Wesołowska’s work is also equally inspired by the psychoanalytic theory. In the group of paintings for her Statements presentation the artist elaborately allegorises and reimagines the mother-child relation by the introduction of a saving triangulation. The two figures that echo countless historic depictions of mother and child are interrupted by a third appearance. Alluding to the writings of Jacques Lacan, in these works, Wesołowska proposes that a third element is necessary to protect from the murderous nature of a dyad. The notions of violence and sacrifice inherent to Catholicism, its core Biblical teaching, and its repeated delivery, slip into these images. The facial expressions of protagonists transmit boundless tenderness or grave danger, perhaps both at once. Equating the protective rituals of psychotics and the highly religious, like building altars or keeping amulets, Wesołowska mimics their sense-making mechanics by obstructing the corners of the art fair booth with the four paintings. She barricades those spaces that she was once told were the devil’s favorite.

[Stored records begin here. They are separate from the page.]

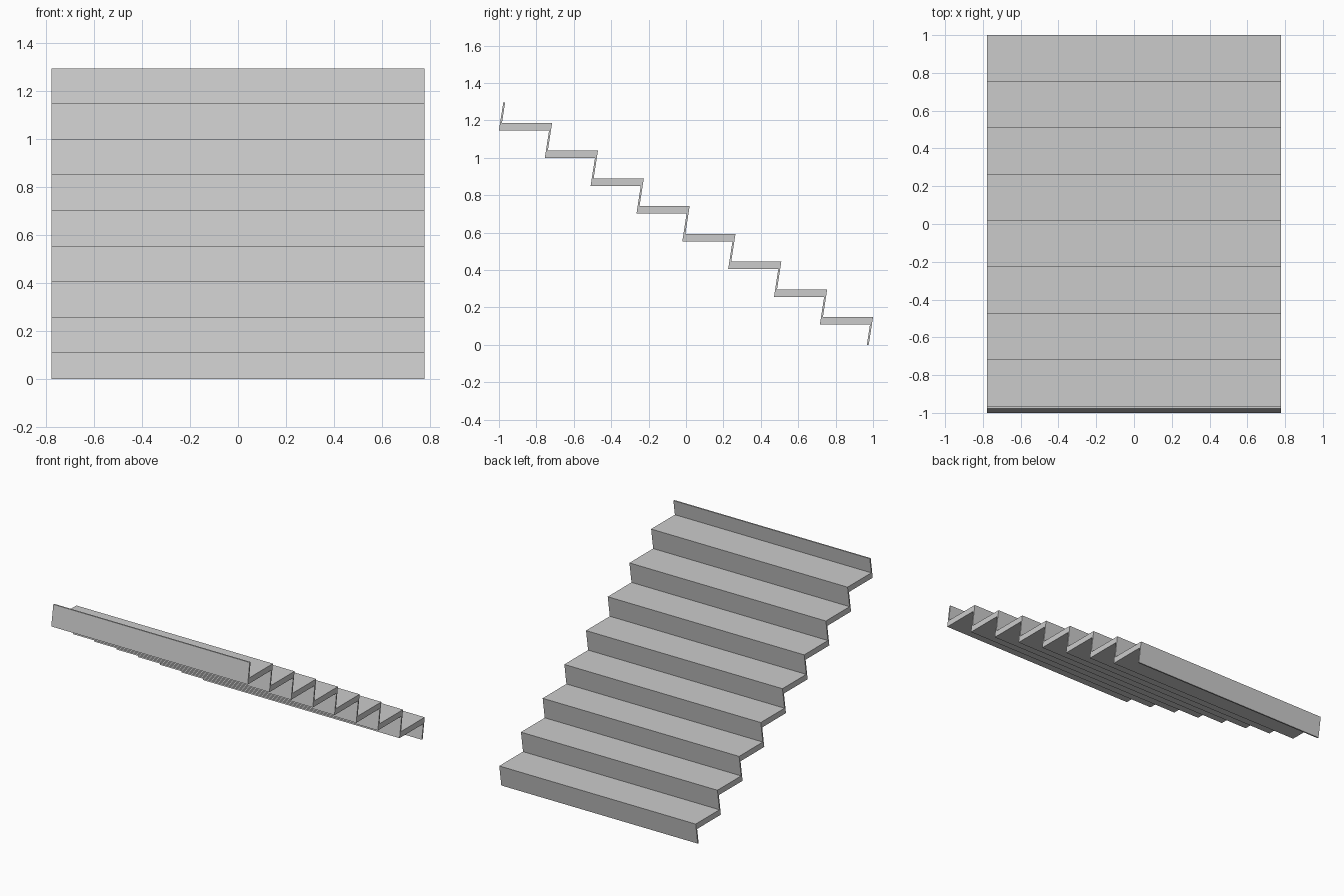
import bpy, bmesh

if "Cube" in bpy.data.objects:
    bpy.data.objects.remove(bpy.data.objects["Cube"])

HALF_W = 0.777            # half width of the flight
N = 8                     # number of treads
RUN, RISE = 0.2451, 0.1484
THICK = 0.041             # tread thickness
LEAN, RISER_T = 0.155, 0.01   # riser lean (dy/dz) and thickness
TOP_Z = 1.295


def riser_y(k, z, left=False):
    """y of the right or left face of riser k at height z."""
    nose_y, nose_z = 1 - RUN * k, RISE * (k + 1)
    return nose_y + LEAN * (z - nose_z) - (RISER_T if left else 0)


# zigzag profile: upper surface going up, then the underside coming down
upper = [(riser_y(0, 0), 0)]
lower = [(riser_y(0, 0, True), 0)]
for k in range(N):
    top = RISE * (k + 1)
    bottom = top - THICK
    upper += [(riser_y(k, top), top), (riser_y(k + 1, top), top)]
    lower += [(riser_y(k, bottom, True), bottom), (riser_y(k + 1, bottom, True), bottom)]
upper.append((riser_y(N, TOP_Z), TOP_Z))
lower.append((riser_y(N, TOP_Z, True), TOP_Z))
profile = upper + lower[::-1]

# stair flight: profile extruded across x
bm = bmesh.new()
side = bm.faces.new([bm.verts.new((-HALF_W, y, z)) for y, z in profile])
ext = bmesh.ops.extrude_face_region(bm, geom=[side], use_keep_orig=True)
moved = [g for g in ext["geom"] if isinstance(g, bmesh.types.BMVert)]
bmesh.ops.translate(bm, verts=moved, vec=(2 * HALF_W, 0, 0))
bmesh.ops.recalc_face_normals(bm, faces=bm.faces[:])
mesh = bpy.data.meshes.new("stair_flight")
bm.to_mesh(mesh)
bm.free()
bpy.context.collection.objects.link(bpy.data.objects.new("stair_flight", mesh))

The protagonists of her works are strangely suspended between childhood and adulthood, female and male, as if in their universe they don’t yet have to differentiate. Governed by irrational notions the picture is not homogenized by a consistent logic of perspective and light. What connects and obscures the faces is an abstracted mist, limiting the amount of information that time and space are supposed to convey. The gesture of placing paintings in the corners of the booth carries complex psychological or spiritual aspects, and the decentralized layout of paintings corresponds with the ambiguous nature of the depictions they contain, suspended between oppositions.